→ Description of the task
Only part of the listing is needed, namely the lines from its start through the line with "(0.105, 0.28, 0.011))", and they should be retyped exactly.

→ Data for processing

□ □ □ □ □

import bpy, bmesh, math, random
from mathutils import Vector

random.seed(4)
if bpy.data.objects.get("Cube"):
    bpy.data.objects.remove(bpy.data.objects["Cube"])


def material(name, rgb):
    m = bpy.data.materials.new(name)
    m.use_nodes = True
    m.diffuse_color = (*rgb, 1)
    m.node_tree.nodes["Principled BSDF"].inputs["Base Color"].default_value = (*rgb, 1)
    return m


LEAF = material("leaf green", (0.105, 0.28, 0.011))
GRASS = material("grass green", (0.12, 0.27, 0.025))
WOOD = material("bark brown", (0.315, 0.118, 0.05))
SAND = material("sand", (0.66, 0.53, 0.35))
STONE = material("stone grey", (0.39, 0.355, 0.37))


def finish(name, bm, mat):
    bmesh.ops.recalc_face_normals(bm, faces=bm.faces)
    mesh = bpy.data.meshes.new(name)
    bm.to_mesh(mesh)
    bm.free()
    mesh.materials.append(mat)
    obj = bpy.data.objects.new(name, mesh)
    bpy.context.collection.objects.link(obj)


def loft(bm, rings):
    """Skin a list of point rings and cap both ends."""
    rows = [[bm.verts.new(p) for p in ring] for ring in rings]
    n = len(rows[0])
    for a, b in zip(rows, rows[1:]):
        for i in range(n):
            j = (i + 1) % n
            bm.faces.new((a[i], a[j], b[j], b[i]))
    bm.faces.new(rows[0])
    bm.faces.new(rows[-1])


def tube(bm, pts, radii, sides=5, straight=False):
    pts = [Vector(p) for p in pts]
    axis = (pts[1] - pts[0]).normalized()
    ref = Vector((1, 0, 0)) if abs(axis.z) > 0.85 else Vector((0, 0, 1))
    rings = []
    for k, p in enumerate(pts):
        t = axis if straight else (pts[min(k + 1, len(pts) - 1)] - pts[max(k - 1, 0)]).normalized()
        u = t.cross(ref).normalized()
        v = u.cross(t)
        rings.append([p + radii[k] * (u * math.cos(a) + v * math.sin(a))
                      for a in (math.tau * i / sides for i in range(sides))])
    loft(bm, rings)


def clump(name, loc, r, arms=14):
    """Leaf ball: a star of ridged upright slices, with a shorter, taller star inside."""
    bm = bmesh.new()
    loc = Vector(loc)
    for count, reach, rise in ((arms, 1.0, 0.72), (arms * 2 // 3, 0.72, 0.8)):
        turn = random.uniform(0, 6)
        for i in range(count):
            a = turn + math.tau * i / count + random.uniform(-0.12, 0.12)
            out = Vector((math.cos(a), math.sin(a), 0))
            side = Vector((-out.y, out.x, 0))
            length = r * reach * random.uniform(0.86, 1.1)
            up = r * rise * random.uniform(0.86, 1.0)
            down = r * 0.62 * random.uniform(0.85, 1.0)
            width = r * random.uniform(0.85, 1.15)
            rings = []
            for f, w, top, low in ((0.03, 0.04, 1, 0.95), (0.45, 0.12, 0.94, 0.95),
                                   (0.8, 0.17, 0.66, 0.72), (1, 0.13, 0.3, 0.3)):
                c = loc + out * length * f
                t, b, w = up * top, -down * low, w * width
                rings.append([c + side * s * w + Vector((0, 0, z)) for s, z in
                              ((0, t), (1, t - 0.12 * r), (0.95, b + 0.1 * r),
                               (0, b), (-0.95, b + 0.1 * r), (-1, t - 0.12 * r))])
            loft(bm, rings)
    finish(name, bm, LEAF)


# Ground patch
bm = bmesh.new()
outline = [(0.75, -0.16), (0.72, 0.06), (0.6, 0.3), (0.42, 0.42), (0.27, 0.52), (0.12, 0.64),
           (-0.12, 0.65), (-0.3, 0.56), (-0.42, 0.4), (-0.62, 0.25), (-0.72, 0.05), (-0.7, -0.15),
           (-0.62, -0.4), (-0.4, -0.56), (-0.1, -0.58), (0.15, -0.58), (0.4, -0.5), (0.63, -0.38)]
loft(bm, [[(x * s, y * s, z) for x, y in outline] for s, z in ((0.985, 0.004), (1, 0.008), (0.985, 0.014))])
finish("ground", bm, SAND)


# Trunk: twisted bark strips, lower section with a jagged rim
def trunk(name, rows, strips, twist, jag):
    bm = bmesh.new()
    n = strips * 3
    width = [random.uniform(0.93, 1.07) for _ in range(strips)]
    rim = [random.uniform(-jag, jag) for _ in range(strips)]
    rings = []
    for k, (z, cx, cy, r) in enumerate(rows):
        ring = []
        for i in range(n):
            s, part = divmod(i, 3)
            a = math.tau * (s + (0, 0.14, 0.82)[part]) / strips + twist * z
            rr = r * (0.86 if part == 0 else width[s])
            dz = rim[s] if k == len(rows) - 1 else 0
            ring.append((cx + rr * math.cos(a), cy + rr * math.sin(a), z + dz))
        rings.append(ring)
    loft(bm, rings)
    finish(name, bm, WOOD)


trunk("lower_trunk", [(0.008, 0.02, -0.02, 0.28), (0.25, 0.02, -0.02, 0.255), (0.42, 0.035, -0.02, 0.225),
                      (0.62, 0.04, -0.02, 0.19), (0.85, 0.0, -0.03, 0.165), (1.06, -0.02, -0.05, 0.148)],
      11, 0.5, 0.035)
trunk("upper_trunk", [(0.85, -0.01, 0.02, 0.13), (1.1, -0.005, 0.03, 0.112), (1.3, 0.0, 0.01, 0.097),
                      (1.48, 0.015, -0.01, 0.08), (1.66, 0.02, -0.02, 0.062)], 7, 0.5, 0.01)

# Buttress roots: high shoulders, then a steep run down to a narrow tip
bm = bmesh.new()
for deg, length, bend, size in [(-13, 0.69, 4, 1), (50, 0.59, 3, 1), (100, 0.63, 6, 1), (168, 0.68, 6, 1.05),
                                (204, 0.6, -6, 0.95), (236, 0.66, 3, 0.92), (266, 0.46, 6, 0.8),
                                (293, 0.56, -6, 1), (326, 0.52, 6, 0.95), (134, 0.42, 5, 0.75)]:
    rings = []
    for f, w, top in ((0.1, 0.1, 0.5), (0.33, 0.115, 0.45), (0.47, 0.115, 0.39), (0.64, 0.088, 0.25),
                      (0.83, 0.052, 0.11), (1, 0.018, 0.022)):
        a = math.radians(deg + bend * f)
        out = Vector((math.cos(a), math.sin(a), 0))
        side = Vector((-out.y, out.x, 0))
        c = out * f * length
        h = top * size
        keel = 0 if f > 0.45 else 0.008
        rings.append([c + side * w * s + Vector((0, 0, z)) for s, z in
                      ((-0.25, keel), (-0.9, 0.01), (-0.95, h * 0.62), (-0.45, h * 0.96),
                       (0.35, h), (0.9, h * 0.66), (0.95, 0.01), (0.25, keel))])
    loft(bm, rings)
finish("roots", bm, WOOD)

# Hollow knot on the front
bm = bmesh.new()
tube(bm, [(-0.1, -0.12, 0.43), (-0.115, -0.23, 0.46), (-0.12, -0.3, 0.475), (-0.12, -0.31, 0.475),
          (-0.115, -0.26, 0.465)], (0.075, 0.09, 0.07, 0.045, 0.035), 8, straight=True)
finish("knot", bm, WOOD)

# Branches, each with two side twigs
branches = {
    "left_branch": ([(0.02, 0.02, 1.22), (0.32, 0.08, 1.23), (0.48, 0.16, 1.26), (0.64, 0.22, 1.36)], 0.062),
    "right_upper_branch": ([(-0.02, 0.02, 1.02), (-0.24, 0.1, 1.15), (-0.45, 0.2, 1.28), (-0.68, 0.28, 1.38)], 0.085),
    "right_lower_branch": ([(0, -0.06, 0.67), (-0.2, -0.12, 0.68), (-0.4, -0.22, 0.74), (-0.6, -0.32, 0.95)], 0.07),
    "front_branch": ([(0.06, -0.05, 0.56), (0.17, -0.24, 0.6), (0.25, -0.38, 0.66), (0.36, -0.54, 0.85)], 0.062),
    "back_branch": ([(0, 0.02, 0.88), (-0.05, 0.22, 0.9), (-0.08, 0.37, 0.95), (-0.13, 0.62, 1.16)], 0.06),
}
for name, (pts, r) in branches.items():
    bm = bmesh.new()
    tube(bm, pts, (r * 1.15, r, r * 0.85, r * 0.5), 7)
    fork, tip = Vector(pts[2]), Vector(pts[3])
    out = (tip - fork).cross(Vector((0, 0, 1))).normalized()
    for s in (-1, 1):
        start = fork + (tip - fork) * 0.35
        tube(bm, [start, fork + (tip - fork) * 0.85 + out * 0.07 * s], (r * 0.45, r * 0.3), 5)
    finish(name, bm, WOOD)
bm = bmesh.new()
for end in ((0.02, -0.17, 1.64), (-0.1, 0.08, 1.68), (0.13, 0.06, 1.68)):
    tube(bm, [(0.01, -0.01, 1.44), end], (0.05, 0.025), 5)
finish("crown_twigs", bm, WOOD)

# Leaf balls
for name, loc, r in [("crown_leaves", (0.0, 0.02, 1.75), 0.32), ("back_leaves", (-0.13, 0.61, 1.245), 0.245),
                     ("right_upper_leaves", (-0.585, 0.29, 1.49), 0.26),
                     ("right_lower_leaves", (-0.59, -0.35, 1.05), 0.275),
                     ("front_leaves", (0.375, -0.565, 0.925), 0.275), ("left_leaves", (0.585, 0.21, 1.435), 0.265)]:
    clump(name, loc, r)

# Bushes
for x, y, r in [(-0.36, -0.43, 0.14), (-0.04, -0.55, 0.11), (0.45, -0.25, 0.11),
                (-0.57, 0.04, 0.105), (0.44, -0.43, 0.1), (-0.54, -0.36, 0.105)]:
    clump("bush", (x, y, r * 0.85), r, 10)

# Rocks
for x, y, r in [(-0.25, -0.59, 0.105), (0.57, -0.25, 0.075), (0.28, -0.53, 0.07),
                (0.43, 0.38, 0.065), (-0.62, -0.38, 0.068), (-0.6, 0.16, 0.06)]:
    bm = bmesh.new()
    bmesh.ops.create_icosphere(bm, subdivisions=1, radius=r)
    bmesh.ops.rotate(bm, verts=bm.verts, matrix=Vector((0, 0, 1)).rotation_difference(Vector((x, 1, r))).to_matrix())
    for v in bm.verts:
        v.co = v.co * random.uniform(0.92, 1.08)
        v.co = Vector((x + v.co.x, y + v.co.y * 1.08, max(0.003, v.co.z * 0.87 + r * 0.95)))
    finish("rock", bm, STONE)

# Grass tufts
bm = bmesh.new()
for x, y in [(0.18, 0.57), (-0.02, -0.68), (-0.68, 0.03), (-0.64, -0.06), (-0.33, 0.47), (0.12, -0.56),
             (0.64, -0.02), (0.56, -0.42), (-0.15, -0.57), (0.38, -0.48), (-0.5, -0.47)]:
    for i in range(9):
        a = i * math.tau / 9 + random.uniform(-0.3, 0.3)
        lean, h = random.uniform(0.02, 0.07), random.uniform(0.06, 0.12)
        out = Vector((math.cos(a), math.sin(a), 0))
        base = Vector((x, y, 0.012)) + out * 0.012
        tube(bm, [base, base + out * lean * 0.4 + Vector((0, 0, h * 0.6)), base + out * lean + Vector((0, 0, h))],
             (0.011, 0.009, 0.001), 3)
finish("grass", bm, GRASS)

□ □ □ □ □

→ Written response
import bpy, bmesh, math, random
from mathutils import Vector

random.seed(4)
if bpy.data.objects.get("Cube"):
    bpy.data.objects.remove(bpy.data.objects["Cube"])


def material(name, rgb):
    m = bpy.data.materials.new(name)
    m.use_nodes = True
    m.diffuse_color = (*rgb, 1)
    m.node_tree.nodes["Principled BSDF"].inputs["Base Color"].default_value = (*rgb, 1)
    return m


LEAF = material("leaf green", (0.105, 0.28, 0.011))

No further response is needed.